From the data that follows, copy every line with the string "profile".

▶ **DATA UNDER STUDY**:
◆ ◆ ◆

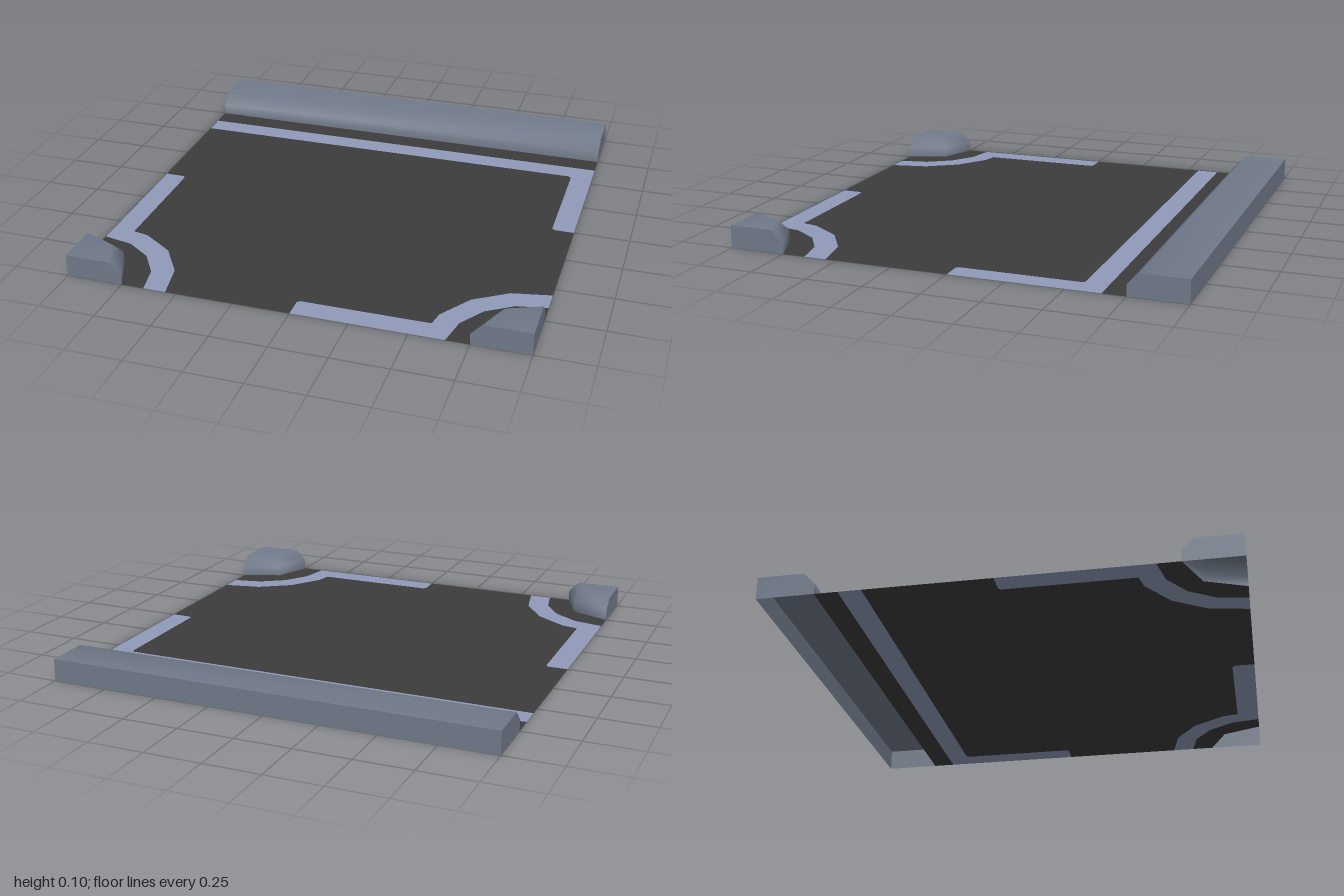
import * as THREE from 'three';

const material = (name, color) => {
  const m = new THREE.MeshStandardMaterial({ color, side: THREE.DoubleSide });
  m.name = name;
  return m;
};

export function createModel() {
  const asphalt = material('asphalt', 0x3c3c3c);
  const paint = material('lane paint', 0x909ab8);
  const concrete = material('kerb concrete', 0x717a8a);

  const model = new THREE.Group();
  model.name = 'roadTile';

  const add = (name, geometry, mat, x = 0, y = 0, z = 0) => {
    const mesh = new THREE.Mesh(geometry, mat);
    mesh.name = name;
    mesh.position.set(x, y, z);
    model.add(mesh);
    return mesh;
  };

  // Flat ground polygon from [x, z] points
  const ground = (name, points, mat) => {
    const shape = new THREE.Shape(points.map(([x, z]) => new THREE.Vector2(x, -z)));
    return add(name, new THREE.ShapeGeometry(shape).rotateX(-Math.PI / 2), mat);
  };

  // Quarter arc round a front corner, from the side edge to the front edge
  const arc = (side, r, n) => Array.from({ length: n + 1 }, (_, i) => {
    const a = (i / n) * Math.PI / 2;
    return [side * (1 - r * Math.sin(a)), 1 - r * Math.cos(a)];
  });
  const band = (outer, inner) => [...outer, ...inner.slice().reverse()];

  // Where the straight lines meet the curved ones, and the corner softening
  const join = 0.57, c = 0.012;
  const leftOuter = arc(-1, 0.45, 4);
  const rightOuter = arc(1, 0.45, 4);

  // Asphalt
  ground('roadMiddle', [
    [-1, -0.55], [0.9 - c, -0.55], [0.9, -0.55 + c], [0.9, -c], [0.9 + c, 0], [1, 0],
    ...rightOuter.slice(0, 4), [join, 0.9], [c, 0.9], [0, 0.9 + c], [0, 1],
    ...leftOuter.slice(1).reverse(), [-0.9, join], [-0.9, c], [-0.9 - c, 0], [-1, 0],
  ], asphalt);
  ground('roadBackGutter', [[-1, -0.75], [1, -0.75], [1, -0.65], [-1, -0.65]], asphalt);

  // Painted lines
  ground('backLine', [
    [-1, -0.65], [1, -0.65], [1, 0], [0.9 + c, 0], [0.9, -c],
    [0.9, -0.55 + c], [0.9 - c, -0.55], [-1, -0.55],
  ], paint);
  ground('rightSideLine', [
    [-1, 0], [-0.9 - c, 0], [-0.9, c], [-0.9, join], [-1, 0.55],
  ], paint);
  ground('frontLine', [
    [0, 1], [0, 0.9 + c], [c, 0.9], [join, 0.9], [0.55, 1],
  ], paint);
  // The front line overlaps nothing: its slanted end follows the curved line
  ground('rightCornerLine', band(leftOuter, arc(-1, 0.35, 4)), paint);
  ground('leftCornerLine', band(rightOuter, arc(1, 0.35, 4)), paint);

  // Kerb profile: distance from the tile edge, height
  const profile = [[0, 0.1], [0.2, 0.1], [0.25, 0.05], [0.25, 0]];
  const capGeometry = new THREE.ShapeGeometry(new THREE.Shape(
    [[0, 0], ...profile.slice().reverse()].map(([d, y]) => new THREE.Vector2(d, y))));
  const cap = (name, x, z, turn) => {
    add(name, capGeometry, concrete, x, 0, z).rotation.y = turn;
  };

  // Back kerb: profile swept along x, open underneath
  const sweep = new THREE.PlaneGeometry(2, 1, 1, 3);
  profile.forEach(([d, y], row) => {
    for (let k = 0; k < 2; k++) {
      sweep.attributes.position.setXYZ(row * 2 + k, k * 2 - 1, y, d - 1);
    }
  });
  sweep.computeVertexNormals();
  add('backKerb', sweep, concrete);
  add('backKerbWall', new THREE.PlaneGeometry(2, 0.1), concrete, 0, 0.05, -1).rotation.y = Math.PI;
  for (const side of [-1, 1]) cap('backKerbEnd', side, -1, -Math.PI / 2);

  // Corner kerbs: two-sided quarter turns with flat outer walls
  const lathePoints = profile.slice().reverse().map(([d, y]) => new THREE.Vector2(d, y));
  for (const side of [-1, 1]) {
    const start = side < 0 ? Math.PI / 2 : Math.PI;
    add('cornerKerb', new THREE.LatheGeometry(lathePoints, 2, start, Math.PI / 2), concrete, side, 0, 1);
    cap('cornerKerbFrontWall', side, 1, side < 0 ? 0 : Math.PI);
    cap('cornerKerbSideWall', side, 1, Math.PI / 2);
    ground('roadCornerGutter', band(arc(side, 0.35, 4), arc(side, 0.25, 2)), asphalt);
  }

  return model;
}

◆ ◆ ◆

▶ **SOLVED EXERCISE**:
  // Kerb profile: distance from the tile edge, height
  const profile = [[0, 0.1], [0.2, 0.1], [0.25, 0.05], [0.25, 0]];
    [[0, 0], ...profile.slice().reverse()].map(([d, y]) => new THREE.Vector2(d, y))));
  // Back kerb: profile swept along x, open underneath
  profile.forEach(([d, y], row) => {
  const lathePoints = profile.slice().reverse().map(([d, y]) => new THREE.Vector2(d, y));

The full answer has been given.